Animal-based titles: Prisoner of the Ant People, War with the Mutant Spider Ants, Search for the Mountain Gorillas, Secret of the Dolphins, Surf Monkeys
The “You Are” series: You Are a Shark, You Are a Monster, You are a Superstar, You are Microscopic, You are a Genius, Who Are You?
Redundant titles: The Mystery of the Secret Room, The Secret of Mystery Hill
Two I’m legitimately curious about: The Trumpet of Terror, Blood on the Handle
Depressing titles: The Worst Day of Your Life, Tattoo of Death (“to risk getting your tattoo with an unsterilized needle, turn to page 97”)

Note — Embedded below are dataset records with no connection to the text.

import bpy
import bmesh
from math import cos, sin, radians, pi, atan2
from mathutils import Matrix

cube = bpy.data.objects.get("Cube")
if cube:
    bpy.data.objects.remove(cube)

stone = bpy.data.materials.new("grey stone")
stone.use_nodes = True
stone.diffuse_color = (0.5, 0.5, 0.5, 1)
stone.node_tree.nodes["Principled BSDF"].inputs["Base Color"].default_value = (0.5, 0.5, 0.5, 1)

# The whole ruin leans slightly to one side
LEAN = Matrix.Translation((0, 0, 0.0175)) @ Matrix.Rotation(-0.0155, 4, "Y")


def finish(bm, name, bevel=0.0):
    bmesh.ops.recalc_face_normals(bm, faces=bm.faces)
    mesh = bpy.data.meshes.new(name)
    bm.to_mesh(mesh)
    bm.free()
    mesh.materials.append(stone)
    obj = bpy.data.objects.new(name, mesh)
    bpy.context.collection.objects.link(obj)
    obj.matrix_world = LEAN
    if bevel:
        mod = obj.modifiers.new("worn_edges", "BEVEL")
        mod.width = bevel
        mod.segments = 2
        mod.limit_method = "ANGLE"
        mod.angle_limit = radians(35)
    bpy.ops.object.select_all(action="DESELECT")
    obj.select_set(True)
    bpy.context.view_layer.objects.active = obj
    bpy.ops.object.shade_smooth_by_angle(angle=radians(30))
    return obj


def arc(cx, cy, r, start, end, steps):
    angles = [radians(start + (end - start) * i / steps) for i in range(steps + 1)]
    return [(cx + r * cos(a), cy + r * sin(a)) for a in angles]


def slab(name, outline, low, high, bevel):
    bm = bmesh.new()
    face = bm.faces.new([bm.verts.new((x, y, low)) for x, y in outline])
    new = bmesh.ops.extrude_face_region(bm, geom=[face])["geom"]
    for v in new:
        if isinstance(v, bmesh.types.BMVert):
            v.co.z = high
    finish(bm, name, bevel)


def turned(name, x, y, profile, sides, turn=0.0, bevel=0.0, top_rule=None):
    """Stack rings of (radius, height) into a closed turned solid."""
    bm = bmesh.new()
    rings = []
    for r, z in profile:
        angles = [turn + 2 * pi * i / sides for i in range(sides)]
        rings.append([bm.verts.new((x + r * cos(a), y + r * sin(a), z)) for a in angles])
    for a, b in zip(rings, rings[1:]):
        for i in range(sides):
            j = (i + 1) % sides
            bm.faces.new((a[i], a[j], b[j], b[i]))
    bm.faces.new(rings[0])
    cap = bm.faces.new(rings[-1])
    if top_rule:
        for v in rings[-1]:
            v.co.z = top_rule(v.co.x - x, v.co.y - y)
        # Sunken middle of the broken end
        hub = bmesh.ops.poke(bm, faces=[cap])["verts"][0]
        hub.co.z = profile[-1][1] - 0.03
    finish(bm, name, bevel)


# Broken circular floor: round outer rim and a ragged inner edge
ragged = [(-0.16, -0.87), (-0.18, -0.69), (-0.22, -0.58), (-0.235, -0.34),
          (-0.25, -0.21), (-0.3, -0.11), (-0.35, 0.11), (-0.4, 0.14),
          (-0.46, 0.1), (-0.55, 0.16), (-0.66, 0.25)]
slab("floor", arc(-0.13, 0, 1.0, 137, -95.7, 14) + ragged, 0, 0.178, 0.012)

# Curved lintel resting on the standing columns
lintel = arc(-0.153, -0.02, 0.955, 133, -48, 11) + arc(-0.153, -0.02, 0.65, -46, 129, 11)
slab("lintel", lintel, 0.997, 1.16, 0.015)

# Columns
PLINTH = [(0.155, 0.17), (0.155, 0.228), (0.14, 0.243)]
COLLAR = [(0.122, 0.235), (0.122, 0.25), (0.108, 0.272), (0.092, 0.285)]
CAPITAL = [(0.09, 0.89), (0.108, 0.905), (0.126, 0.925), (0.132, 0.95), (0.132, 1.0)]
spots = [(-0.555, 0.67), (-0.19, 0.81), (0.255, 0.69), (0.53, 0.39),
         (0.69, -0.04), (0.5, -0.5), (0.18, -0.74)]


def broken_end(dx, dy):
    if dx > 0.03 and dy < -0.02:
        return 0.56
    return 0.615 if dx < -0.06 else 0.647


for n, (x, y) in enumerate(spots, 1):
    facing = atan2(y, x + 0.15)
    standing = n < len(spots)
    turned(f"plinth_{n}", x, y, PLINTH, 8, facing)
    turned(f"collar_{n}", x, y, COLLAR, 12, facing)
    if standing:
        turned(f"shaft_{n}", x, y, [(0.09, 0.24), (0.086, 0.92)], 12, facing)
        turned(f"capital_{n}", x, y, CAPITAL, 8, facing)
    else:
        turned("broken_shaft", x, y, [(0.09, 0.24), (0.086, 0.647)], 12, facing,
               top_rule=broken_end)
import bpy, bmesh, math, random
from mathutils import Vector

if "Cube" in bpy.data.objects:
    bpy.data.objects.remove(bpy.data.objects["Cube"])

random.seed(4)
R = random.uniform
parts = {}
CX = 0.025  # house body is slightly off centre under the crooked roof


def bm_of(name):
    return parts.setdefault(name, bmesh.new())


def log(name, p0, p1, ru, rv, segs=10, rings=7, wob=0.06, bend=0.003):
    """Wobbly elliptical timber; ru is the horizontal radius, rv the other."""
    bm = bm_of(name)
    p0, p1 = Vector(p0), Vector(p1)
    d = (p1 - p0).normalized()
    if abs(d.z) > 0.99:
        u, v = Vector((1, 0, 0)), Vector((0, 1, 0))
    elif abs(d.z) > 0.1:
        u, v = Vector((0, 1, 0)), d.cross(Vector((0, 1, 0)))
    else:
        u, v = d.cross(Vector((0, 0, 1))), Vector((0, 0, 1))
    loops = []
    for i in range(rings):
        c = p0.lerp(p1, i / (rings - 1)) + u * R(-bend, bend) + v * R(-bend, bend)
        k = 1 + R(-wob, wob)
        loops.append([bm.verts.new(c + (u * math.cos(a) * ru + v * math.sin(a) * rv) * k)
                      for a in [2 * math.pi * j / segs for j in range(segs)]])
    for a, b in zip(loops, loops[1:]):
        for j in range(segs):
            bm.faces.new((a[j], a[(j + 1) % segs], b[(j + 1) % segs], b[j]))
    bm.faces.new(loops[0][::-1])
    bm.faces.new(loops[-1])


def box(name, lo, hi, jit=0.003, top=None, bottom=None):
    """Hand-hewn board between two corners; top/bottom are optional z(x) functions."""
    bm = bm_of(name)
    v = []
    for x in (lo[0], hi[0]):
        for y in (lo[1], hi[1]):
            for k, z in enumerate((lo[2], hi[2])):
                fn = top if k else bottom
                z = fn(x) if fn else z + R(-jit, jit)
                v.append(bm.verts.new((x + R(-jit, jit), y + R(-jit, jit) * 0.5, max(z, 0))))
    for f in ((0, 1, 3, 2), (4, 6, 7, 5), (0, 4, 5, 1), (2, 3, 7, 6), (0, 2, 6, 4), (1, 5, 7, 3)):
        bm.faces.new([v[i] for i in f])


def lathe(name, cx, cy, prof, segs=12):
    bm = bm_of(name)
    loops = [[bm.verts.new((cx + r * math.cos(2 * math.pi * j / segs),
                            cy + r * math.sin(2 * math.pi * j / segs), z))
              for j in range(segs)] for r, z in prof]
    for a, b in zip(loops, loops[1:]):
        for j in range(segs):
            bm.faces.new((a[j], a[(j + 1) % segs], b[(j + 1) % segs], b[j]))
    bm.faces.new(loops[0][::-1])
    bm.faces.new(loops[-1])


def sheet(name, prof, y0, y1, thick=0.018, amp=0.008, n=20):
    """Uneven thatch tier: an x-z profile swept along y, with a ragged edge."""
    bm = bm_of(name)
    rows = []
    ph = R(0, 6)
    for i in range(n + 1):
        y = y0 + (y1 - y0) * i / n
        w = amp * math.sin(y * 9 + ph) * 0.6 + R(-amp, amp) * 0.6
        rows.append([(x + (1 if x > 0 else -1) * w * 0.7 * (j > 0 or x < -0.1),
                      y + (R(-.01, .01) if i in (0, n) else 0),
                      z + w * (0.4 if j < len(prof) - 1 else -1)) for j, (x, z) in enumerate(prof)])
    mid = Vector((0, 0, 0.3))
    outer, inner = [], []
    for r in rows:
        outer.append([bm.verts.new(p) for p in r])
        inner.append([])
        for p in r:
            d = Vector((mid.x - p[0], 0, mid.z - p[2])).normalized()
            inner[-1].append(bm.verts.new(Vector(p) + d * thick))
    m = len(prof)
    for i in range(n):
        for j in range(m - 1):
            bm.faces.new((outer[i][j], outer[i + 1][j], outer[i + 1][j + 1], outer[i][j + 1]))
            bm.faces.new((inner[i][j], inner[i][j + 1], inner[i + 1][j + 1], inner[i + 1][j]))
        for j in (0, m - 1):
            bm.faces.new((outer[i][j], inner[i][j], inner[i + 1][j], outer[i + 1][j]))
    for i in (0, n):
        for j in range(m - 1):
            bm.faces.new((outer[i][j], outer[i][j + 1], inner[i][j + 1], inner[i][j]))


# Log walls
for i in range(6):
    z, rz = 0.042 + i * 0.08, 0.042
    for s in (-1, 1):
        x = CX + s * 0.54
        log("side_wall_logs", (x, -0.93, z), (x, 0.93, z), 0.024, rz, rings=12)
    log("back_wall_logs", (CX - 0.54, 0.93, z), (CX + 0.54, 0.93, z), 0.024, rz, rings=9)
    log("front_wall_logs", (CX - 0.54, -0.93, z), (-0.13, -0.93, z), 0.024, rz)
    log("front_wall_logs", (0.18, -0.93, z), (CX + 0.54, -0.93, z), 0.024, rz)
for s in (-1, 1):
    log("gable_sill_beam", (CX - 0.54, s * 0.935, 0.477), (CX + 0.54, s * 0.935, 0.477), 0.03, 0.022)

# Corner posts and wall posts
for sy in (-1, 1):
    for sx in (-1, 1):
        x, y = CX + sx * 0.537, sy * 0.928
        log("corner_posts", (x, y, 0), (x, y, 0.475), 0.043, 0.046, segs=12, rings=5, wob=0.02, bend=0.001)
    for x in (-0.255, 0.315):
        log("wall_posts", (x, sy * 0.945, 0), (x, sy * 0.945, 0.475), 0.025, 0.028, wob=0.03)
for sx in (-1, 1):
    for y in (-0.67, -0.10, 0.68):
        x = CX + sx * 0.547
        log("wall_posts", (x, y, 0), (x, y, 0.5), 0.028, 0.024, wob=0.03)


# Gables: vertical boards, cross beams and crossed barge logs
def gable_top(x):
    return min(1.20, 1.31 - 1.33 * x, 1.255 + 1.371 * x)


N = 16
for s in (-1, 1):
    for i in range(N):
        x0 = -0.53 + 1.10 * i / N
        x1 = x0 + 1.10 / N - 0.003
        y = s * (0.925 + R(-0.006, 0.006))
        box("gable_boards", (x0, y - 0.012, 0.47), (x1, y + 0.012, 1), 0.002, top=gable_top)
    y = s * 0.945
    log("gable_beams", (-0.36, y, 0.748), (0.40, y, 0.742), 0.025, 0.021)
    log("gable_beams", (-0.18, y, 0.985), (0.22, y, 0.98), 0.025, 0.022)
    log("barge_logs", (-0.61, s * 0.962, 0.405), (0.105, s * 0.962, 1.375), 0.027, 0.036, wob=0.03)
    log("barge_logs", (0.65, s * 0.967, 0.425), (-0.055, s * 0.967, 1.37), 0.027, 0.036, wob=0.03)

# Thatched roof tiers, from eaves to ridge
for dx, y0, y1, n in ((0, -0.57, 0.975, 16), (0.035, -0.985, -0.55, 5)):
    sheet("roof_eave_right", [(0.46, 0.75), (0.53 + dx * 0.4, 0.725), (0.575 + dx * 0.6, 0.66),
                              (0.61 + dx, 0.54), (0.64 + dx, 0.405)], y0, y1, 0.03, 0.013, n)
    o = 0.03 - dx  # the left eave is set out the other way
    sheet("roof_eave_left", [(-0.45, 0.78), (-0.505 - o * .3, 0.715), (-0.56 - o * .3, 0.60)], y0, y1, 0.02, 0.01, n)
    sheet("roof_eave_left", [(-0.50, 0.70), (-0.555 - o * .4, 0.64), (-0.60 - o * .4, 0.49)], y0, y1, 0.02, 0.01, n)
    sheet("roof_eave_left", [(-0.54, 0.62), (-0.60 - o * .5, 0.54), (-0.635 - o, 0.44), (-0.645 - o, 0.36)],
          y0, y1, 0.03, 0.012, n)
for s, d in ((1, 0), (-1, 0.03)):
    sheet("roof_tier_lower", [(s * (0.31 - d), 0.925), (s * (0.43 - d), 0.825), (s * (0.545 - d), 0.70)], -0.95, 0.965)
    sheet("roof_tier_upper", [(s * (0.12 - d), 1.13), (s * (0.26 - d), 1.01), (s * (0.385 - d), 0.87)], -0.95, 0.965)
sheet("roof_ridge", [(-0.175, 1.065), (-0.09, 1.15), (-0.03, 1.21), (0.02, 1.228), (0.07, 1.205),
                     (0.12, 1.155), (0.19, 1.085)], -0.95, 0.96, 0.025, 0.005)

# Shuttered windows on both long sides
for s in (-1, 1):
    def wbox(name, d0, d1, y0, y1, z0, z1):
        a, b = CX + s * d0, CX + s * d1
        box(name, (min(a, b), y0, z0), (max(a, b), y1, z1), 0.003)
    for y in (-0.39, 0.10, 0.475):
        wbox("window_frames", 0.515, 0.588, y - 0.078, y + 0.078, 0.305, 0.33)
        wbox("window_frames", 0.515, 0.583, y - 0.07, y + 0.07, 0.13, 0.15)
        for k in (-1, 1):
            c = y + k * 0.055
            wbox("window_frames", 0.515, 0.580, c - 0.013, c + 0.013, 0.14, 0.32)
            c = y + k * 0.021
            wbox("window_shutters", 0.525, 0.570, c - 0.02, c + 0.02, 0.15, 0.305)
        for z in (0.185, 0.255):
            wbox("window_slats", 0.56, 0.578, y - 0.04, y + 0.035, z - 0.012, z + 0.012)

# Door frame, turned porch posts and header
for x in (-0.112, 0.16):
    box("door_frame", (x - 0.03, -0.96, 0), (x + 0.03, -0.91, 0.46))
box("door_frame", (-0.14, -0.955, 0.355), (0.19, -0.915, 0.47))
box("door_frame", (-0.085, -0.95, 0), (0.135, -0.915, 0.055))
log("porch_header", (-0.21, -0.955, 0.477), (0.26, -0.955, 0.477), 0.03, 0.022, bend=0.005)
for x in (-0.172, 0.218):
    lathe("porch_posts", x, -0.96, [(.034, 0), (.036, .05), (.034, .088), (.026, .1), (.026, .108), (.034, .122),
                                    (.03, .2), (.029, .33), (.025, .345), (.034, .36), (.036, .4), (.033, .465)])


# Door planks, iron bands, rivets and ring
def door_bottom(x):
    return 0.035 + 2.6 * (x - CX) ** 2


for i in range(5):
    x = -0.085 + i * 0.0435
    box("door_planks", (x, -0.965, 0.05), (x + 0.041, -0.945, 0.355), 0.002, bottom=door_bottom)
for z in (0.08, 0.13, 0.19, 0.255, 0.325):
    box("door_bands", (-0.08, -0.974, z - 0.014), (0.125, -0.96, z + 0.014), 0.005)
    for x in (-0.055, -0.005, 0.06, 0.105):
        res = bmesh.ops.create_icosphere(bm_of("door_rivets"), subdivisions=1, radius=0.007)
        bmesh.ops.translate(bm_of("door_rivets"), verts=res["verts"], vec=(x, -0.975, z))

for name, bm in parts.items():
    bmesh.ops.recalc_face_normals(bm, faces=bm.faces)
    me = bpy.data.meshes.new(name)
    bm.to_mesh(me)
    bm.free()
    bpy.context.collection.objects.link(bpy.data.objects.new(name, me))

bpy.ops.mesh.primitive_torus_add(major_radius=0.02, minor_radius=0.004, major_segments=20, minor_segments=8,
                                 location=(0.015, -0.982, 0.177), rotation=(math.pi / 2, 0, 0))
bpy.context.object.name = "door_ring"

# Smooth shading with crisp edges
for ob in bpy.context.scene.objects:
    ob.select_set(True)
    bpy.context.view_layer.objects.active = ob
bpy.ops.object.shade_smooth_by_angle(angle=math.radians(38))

Potentially disturbing treks through human history: The Shadow of the Swastika, The Underground Railroad, Gunfire at Gettysburg
The Master series: Master of Tae Kwon Do, Master of Karate, Master of Martial Arts, Master of Aikido (…and the boots to match)